Jane Austen was a careful observer of the world around her. Writing only about topics she was familiar with, imaging but not inventing, her work reveals important domestic and daily aspects of her cultural and social context.

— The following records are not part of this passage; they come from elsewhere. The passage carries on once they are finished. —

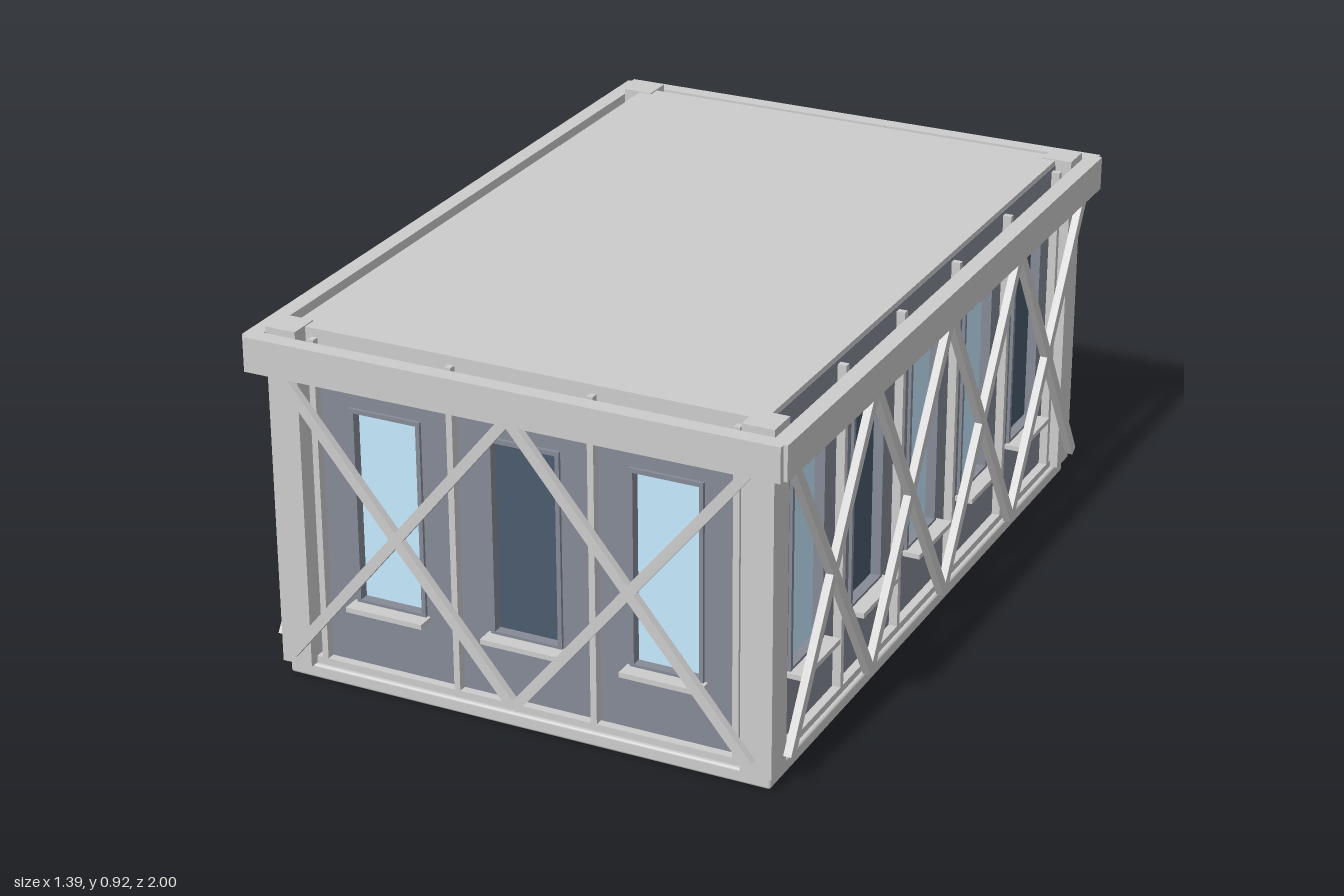
import * as THREE from 'three';
import { RoundedBoxGeometry } from 'three/addons/geometries/RoundedBoxGeometry.js';

const grey = new THREE.MeshStandardMaterial({ color: 0xcccccc });
const wallPaint = new THREE.MeshStandardMaterial({ color: 0x858a96 });
const lightGlass = new THREE.MeshStandardMaterial({ color: 0xc5eaff });
const darkGlass = new THREE.MeshStandardMaterial({ color: 0x4a5b6d });

const BASE = 0.037, WALL_TOP = 0.9;
const WIN_W = 0.18, WIN_LOW = 0.222, WIN_HIGH = 0.724;

function add(parent, name, geometry, material, x = 0, y = 0, z = 0) {
  const mesh = new THREE.Mesh(geometry, material);
  mesh.name = name;
  mesh.position.set(x, y, z);
  parent.add(mesh);
  return mesh;
}

// Box given by its lower and upper limits on each axis
function box(parent, name, material, x0, x1, y0, y1, z0, z1) {
  return add(parent, name, new THREE.BoxGeometry(x1 - x0, y1 - y0, z1 - z0), material,
    (x0 + x1) / 2, (y0 + y1) / 2, (z0 + z1) / 2);
}

function rect(Type, x0, x1, y0, y1) {
  return new Type().setFromPoints([
    new THREE.Vector2(x0, y0), new THREE.Vector2(x1, y0),
    new THREE.Vector2(x1, y1), new THREE.Vector2(x0, y1), new THREE.Vector2(x0, y0),
  ]);
}

function extrude(shape, depth) {
  return new THREE.ExtrudeGeometry(shape, { depth, bevelEnabled: false });
}

// Straight diagonal bar in the plane of a facade
function brace(parent, xa, ya, xb, yb, z) {
  const length = Math.hypot(xb - xa, yb - ya);
  const bar = add(parent, 'brace', new THREE.BoxGeometry(length, 0.026, 0.02), grey,
    (xa + xb) / 2, (ya + yb) / 2, z);
  bar.rotation.z = Math.atan2(yb - ya, xb - xa);
}

// One facade, facing +z with its outer wall surface at z = 0.
// panes: one letter per window, L for light and D for dark glass
function facade({ name, half, pitch, panes, bays, braceHalf, braceZ }) {
  const group = new THREE.Group();
  group.name = name;
  const n = panes.length;
  const wall = rect(THREE.Shape, -half, half, BASE, WALL_TOP);
  [...panes].forEach((pane, i) => {
    const x = (i - (n - 1) / 2) * pitch;
    const x0 = x - WIN_W / 2, x1 = x + WIN_W / 2;
    wall.holes.push(rect(THREE.Path, x0, x1, WIN_LOW, WIN_HIGH));
    // Frame, glass and sill
    const frame = rect(THREE.Shape, x0 - 0.004, x1 + 0.004, WIN_LOW - 0.004, WIN_HIGH + 0.004);
    frame.holes.push(rect(THREE.Path, x0 + 0.007, x1 - 0.007, WIN_LOW + 0.007, WIN_HIGH - 0.007));
    add(group, 'windowFrame', extrude(frame, 0.028), wallPaint, 0, 0, -0.02);
    box(group, 'windowGlass', pane === 'L' ? lightGlass : darkGlass,
      x0, x1, WIN_LOW, WIN_HIGH, -0.03, -0.018);
    box(group, 'windowSill', grey, x - 0.103, x + 0.103, 0.209, 0.222, 0, 0.046);
  });
  add(group, 'wall', extrude(wall, 0.03), wallPaint, 0, 0, -0.03);

  // Mullions between and beside the windows, and the rail at the foot
  for (let i = 0; i <= n; i++) {
    const x = (i - n / 2) * pitch;
    box(group, 'mullion', grey, x - 0.008, x + 0.008, BASE, WALL_TOP - 0.01, 0, 0.022);
  }
  box(group, 'bottomRail', grey, -half, half, BASE, 0.055, 0, 0.022);

  // Crossed braces, one X per bay
  const w = (2 * braceHalf) / bays;
  for (let i = 0; i < bays; i++) {
    const a = -braceHalf + i * w;
    brace(group, a, 0.08, a + w, 0.82, braceZ);
    brace(group, a, 0.82, a + w, 0.08, braceZ);
  }
  return group;
}

export function createModel() {
  const model = new THREE.Group();
  model.name = 'building';

  // Plinth and flat roof
  add(model, 'plinth', new RoundedBoxGeometry(1.28, BASE, 1.88, 2, 0.007), grey, 0, BASE / 2, 0);
  box(model, 'roof', grey, -0.605, 0.605, 0.87, 0.912, -0.91, 0.91);

  // Corner columns
  for (const sx of [-1, 1]) {
    for (const sz of [-1, 1]) {
      add(model, 'cornerColumn', new THREE.BoxGeometry(0.08, 0.915 - BASE, 0.08), grey,
        sx * 0.61, (0.915 + BASE) / 2, sz * 0.915);
    }
  }

  // Four facades turned to their sides
  const short = { half: 0.6, pitch: 0.364, bays: 2, braceHalf: 0.605, braceZ: 0.071 };
  const long = { half: 0.9, pitch: 0.342, bays: 4, braceHalf: 0.91, braceZ: 0.066 };
  const sides = [
    { ...short, name: 'frontFacade', panes: 'LDL', turn: 0, out: 0.907 },
    { ...short, name: 'backFacade', panes: 'DLL', turn: Math.PI, out: 0.907 },
    { ...long, name: 'leftFacade', panes: 'LDLLD', turn: Math.PI / 2, out: 0.607 },
    { ...long, name: 'rightFacade', panes: 'LLDLL', turn: -Math.PI / 2, out: 0.607 },
  ];
  for (const side of sides) {
    const group = facade(side);
    group.rotation.y = side.turn;
    group.position.set(Math.sin(side.turn) * side.out, 0, Math.cos(side.turn) * side.out);
    model.add(group);
  }

  // Cornice band standing off the walls, with stepped corners
  for (const s of [-1, 1]) {
    add(model, 'corniceEnd', new THREE.BoxGeometry(1.37, 0.088, 0.042), grey, 0, 0.855, s * 0.979);
    add(model, 'corniceSide', new THREE.BoxGeometry(0.042, 0.088, 1.97), grey, s * 0.674, 0.855, 0);
  }
  return model;
}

Through her true-to-life characters and writing that never falls into mere description, she paints a vivid picture of the circumstances and places they lived in.
Jane Austen’s six novels provide us with a glimpse of some aspects of garden architecture during the transition from the formal to the informal, wrapped up in a pre-industrial society suspended between tradition promoted by the aristocracy and the fashion for the picturesque, advanced by the new wealthy bourgeois and military families.

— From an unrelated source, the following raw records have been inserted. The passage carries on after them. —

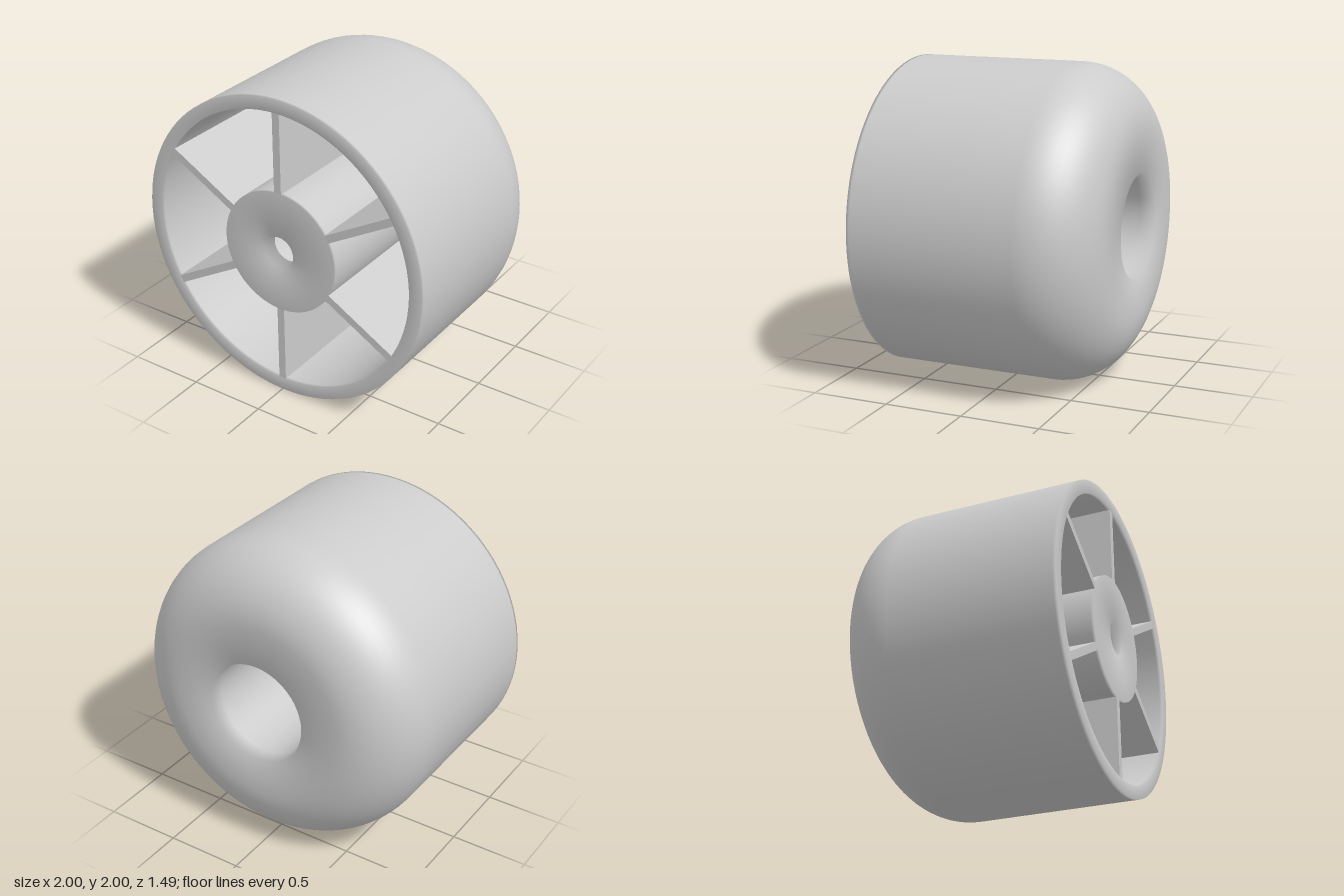
import * as THREE from 'three';

const FRONT = 0.745, BACK = -0.745, WALL = 0.085, ROUND = 0.42;
const HUB = 0.4, BORE = 0.33, HOLE = 0.105;

// Quarter-round points (radius, z) about a corner centre, between two angles in degrees
function arc(r, fromDeg, toDeg, steps = 14) {
  const pts = [];
  for (let i = 0; i <= steps; i++) {
    const a = THREE.MathUtils.degToRad(fromDeg + (toDeg - fromDeg) * i / steps);
    pts.push([1 - ROUND + r * Math.cos(a), BACK + ROUND + r * Math.sin(a)]);
  }
  return pts;
}

export function createModel() {
  const group = new THREE.Group();
  const material = new THREE.MeshStandardMaterial({ color: 0xcccccc });
  const inner = 1 - WALL, floor = BACK + WALL;

  // Body: one closed section of outer shell, cavity, hub and rear bore
  const profile = [
    [1, 0], [1, FRONT - 0.02], [1, FRONT],
    [inner, FRONT], [inner, FRONT - 0.02],
    ...arc(ROUND - WALL, 0, -90),
    [HUB, floor], [HUB, floor + 0.03],
    [HUB, FRONT - 0.02], [HUB, FRONT],
    [HOLE, FRONT], [HOLE, FRONT - 0.1],
    [BORE, FRONT - 0.1], [BORE, FRONT - 0.13],
    [BORE, BACK + 0.1], [BORE, BACK],
    ...arc(ROUND, -90, 0),
    [1, 0],
  ].map(([r, z]) => new THREE.Vector2(r, z));
  const body = new THREE.Mesh(new THREE.LatheGeometry(profile, 96).rotateX(Math.PI / 2), material);
  body.name = 'body';
  group.add(body);

  // Ribs: six radial webs following the rounded cavity floor
  const width = 0.05, top = FRONT - 0.002, embed = 0.03;
  const web = new THREE.Shape([
    [HUB - embed, top], [HUB - embed, floor - embed],
    ...arc(ROUND - WALL + embed, -90, 0),
    [inner + embed, top],
  ].map(([r, z]) => new THREE.Vector2(r, z)));
  const ribGeometry = new THREE.ExtrudeGeometry(web, { depth: width, bevelEnabled: false })
    .translate(0, 0, -width / 2)
    .rotateX(Math.PI / 2);
  const ribs = new THREE.Group();
  ribs.name = 'ribs';
  for (let i = 0; i < 6; i++) {
    const rib = new THREE.Mesh(ribGeometry, material);
    rib.name = 'rib' + (i + 1);
    rib.rotation.z = Math.PI / 6 + i * Math.PI / 3;
    ribs.add(rib);
  }
  group.add(ribs);

  group.position.y = 1;
  return group;
}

Whether it was better to keep or destroy an old tree-lined avenue or prefer one view over another was not a matter of mere ‘taste’. While her heroines, walking in a refreshing wilderness or a sunny shrubbery, make mistakes, exchange opinions, reflect on life, change their minds, fall in love, and above all grow by recharging themselves daily, the underlying motivations and choices that resulted in substantial transformations to the landscape and gardens emerge as a reflection of society.
This book is the product of research in which the work of Jane Austen, “the most perfect artist among women, the writer whose books are immortal”, has been interpreted from a landscape point of view.
The history of the garden is a very important discipline for landscape architects and focuses on crucial moments when the garden was conceived or transformed according to specific rules, representative of a specific cultural context, but it does not tell us how such places were actually experienced by those who spent time in them or how little control designers had over how they were perceived.
The author takes us on a walk with Elinor, Elizabeth, Fanny, Emma, Catherine and Ann to see and understand how they experienced gardens and landscapes as part of their daily life.